“What’s going on out here?” Octavia asked, walking in and laughing. “Oh, you got a good laugh from her. What’d you do—stand on your head?”
He winked at Jasmine. “Something like that.”
Octavia scooped her up and pressed kisses to her fat cheeks. “I’d better get her down.”
“I’m all set here. I’ll grab my stuff and let myself out. I got some great shots, so I’ll call you by next week.”
“Thanks, Pierce. This meant a lot to me.”
“Me, too. Bye, Jasmine. Thank you for allowing me to make you laugh. I think it was the highlight of my week.”
“Hey, she’s here anytime you want to babysit!”
He laughed, packed up, and headed home. His head buzzed with the anticipation of developing the new shots. Hopefully, he’d gotten what he wanted, and Octavia and her husband would be happy. It would hang on their wall—a flash of memory forever frozen in time for both of them to always remember.
Yeah. His job was pretty fucking cool.
If he could just fine-tune exactly what he was missing, everything would be perfect.

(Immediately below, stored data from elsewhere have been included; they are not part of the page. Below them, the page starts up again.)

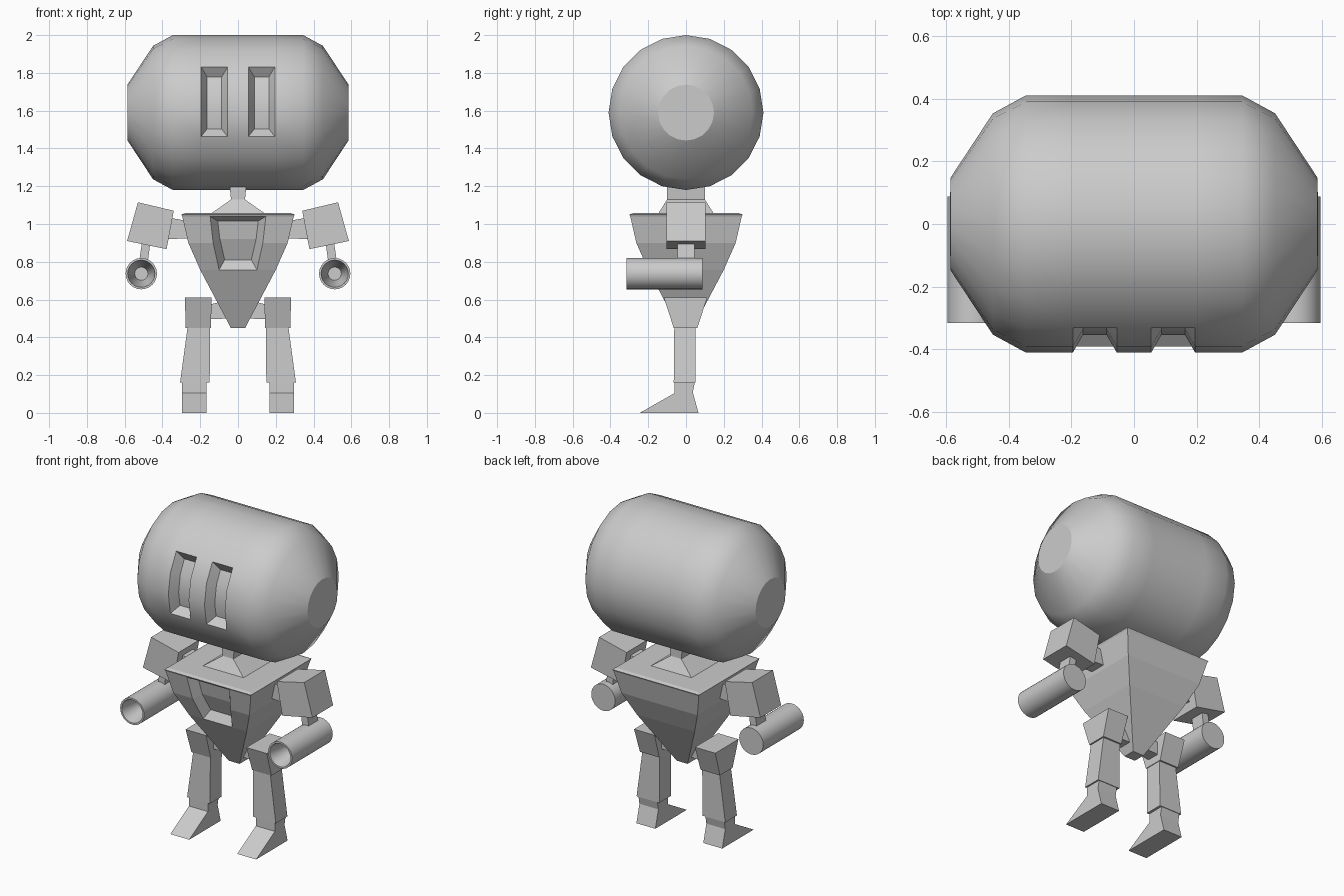
import bpy, bmesh
from math import sin, cos, pi, radians

if "Cube" in bpy.data.objects:
    bpy.data.objects.remove(bpy.data.objects["Cube"])


def loft(rings):
    """Skin a list of equal-length point rings and cap both ends."""
    bm = bmesh.new()
    vs = [[bm.verts.new(p) for p in r] for r in rings]
    n = len(rings[0])
    for a, b in zip(vs, vs[1:]):
        for i in range(n):
            j = (i + 1) % n
            bm.faces.new((a[i], a[j], b[j], b[i]))
    bm.faces.new(vs[0])
    bm.faces.new(vs[-1])
    bmesh.ops.recalc_face_normals(bm, faces=bm.faces)
    return bm


def pocket(bm, test, width, depth):
    """Sink the faces whose centre passes the test, with sloped walls."""
    faces = [f for f in bm.faces if test(f.calc_center_median())]
    bmesh.ops.inset_region(bm, faces=faces, thickness=width, depth=-depth,
                           use_boundary=True, use_even_offset=True)


def finish(name, bm, smooth=None):
    me = bpy.data.meshes.new(name)
    for f in bm.faces:
        f.smooth = smooth is not None
    bm.to_mesh(me)
    bm.free()
    if smooth is not None:
        me.set_sharp_from_angle(angle=radians(smooth))
    ob = bpy.data.objects.new(name, me)
    bpy.context.collection.objects.link(ob)
    return ob


def tapered(name, sections):
    """Stacked rectangles: (z, x0, x1, y0, y1)."""
    finish(name, loft([[(x0, y0, z), (x1, y0, z), (x1, y1, z), (x0, y1, z)]
                       for z, x0, x1, y0, y1 in sections]))


def slab_y(name, s, pts, half):
    """Front-view outline extruded along y, mirrored by s."""
    finish(name, loft([[(s * x, y, z) for x, z in pts] for y in (-half, half)]))


# head: 20-sided barrel lying along x, with two sunken eyes
prof = [(.585, .148), (.45, .353), (.345, .41), (.195, .41), (.055, .41)]
prof = [(-x, r) for x, r in prof] + prof[::-1]
angles = [2 * pi * i / 20 for i in range(20)]
bm = loft([[(x, r * cos(a), 1.59 + r * sin(a)) for a in angles] for x, r in prof])
pocket(bm, lambda c: c.y < 0 and 1.46 < c.z < 1.835 and .05 < abs(c.x) < .2, .032, .055)
finish("head", bm, 31)

# neck on its flared collar
tapered("neck", [(1.05, -.15, .15, -.15, .15), (1.13, -.037, .037, -.1, .1),
                 (1.21, -.045, .045, -.1, .1)])

# torso: inverted pyramid with a sunken chest panel
bm = loft([[(-w, -w, z), (-w / 2, -w, z), (w / 2, -w, z), (w, -w, z), (w, w, z), (-w, w, z)]
           for z, w in [(.45, .038), (.757, .2), (.9, .263), (1.04, .295),
                        (1.05, .3), (1.057, .28)]])
pocket(bm, lambda c: c.y < -.2 and abs(c.x) < .05 and .757 < c.z < 1.035, .036, .05)
finish("torso", bm)

for s, side in ((-1, "left"), (1, "right")):
    # arm
    slab_y(side + "_shoulder_joint", s, [(.24, 1.01), (.37, 1.035), (.37, .92), (.24, .925)], .05)
    slab_y(side + "_upper_arm", s, [(.53, 1.115), (.34, 1.07), (.378, .867), (.587, .91)], .102)
    slab_y(side + "_elbow_link", s, [(.508, .905), (.465, .895), (.48, .78), (.525, .79)], .045)
    # hollow arm tube
    tube = [(.087, .083), (-.315, .083), (-.315, .072), (-.13, .035)]
    finish(side + "_arm_tube", loft(
        [[(s * .512 + r * cos(2 * pi * i / 24), y, .737 + r * sin(2 * pi * i / 24))
          for i in range(24)] for y, r in tube]), 31)

    # leg
    def box(name, *secs):
        tapered(side + name, [(z, *sorted((s * a, s * b)), c, d) for z, a, b, c, d in secs])
    slab_y(side + "_hip_joint", s, [(.05, .6), (.16, .57), (.16, .495), (.05, .5)], .04)
    box("_thigh", (.45, .143, .277, -.065, .06), (.61, .14, .281, -.117, .112))
    box("_shin", (.16, .15, .307, -.065, .05), (.46, .147, .266, -.062, .05))
    foot = [(-.06, .17), (.048, .17), (.036, .11), (.066, 0), (-.245, 0), (-.06, .105)]
    finish(side + "_foot", loft([[(s * x, y, z) for y, z in foot] for x in (.166, .297)]))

Taylor headed down the crowded sidewalk, weaving her way in and out like an expert. It was a beautiful summer night in high tourist season, and people flocked to dine and shop. She waved to Emily, standing outside the Fudge Kitchen and giving out samples with a fitted plastic glove. The small arcade blasted noise and flashed brightly, strollers bullied their way through long lines, and families slurped double scoops of ice cream from Uncle Charley’s.
The sounds and sights of Cape May flowed over her, both bitter and sweet when she thought of how long she’d wanted to escape, only to find herself right back home. Now, with her trip looming, she gazed at the town with more forgiving eyes, and admitted that her heart still recognized the only place that contained her memories and shaped the woman she’d become.
She cut past Congress Hall and headed to the Rusty Nail. She’d almost canceled tonight to paint, but her muse was being a cranky little bitch, so she figured a cocktail, an appetizer, and a handsome face might help. Rick was hot, with giant steroid-type muscles, but a bit simpleminded. Usually, she stayed far away from the type, but he was just entertaining enough for her to spend a few hours with him. She hadn’t taken him to her bed yet, but the possibility was there if things felt right.
The music lured her closer, and she nodded to the hostess while she made her way toward the tiki bar. She scored the last stool in a corner and surveyed the place. The cool Caribbean band played Bob Marley while some people danced around the firepit. A group of men played a lively game of boccie on the side lawn, and picnic tables were packed with platters of fish and fried delights, set off by island-style cocktails with more visual appeal than alcohol.
She settled in with a sigh and ordered a sauvignon blanc.
“Aren’t you supposed to be painting?”
She swiveled her head around. Pierce held the neck of a beer bottle loosely by his fingertips. His grin flashed a set of perfect white teeth, courtesy of two years’ worth of braces.
She shook her head. “I needed a break. Are you here with Carter and Gabe?”
“You just missed them. They cut out early, but I figured I’d stay.” He motioned subtly behind him.
Her gaze focused on the woman who was glaring at her with angry dark eyes, obviously waiting for her prince to return to his chair. She wore a white designer dress with too-high sandals that must have been hell on the sand. Heavy silver jewelry cuffed her neck and wrists. “She’s trying too hard. Who dresses like that for a beach bar?”
“She’s used to the city, that’s all.”
Taylor snorted. “If she’s jealous already, you got issues.”
One shoulder lifted. “Not gonna marry her. She’s a corporate-finance wiz. CEO of a bank. She’s smart.”
Taylor deliberately waved enthusiastically at his catch of the night and blew a kiss. The woman stiffened, her demeanor going ice-cold. Definitely not used to being in the passenger seat.
Pierce groaned and nudged her with his hip. “Cut it out. Thought you told me I needed to loosen up and go on a date.”
“Yeah, but with someone cool.”
“Are you here alone?”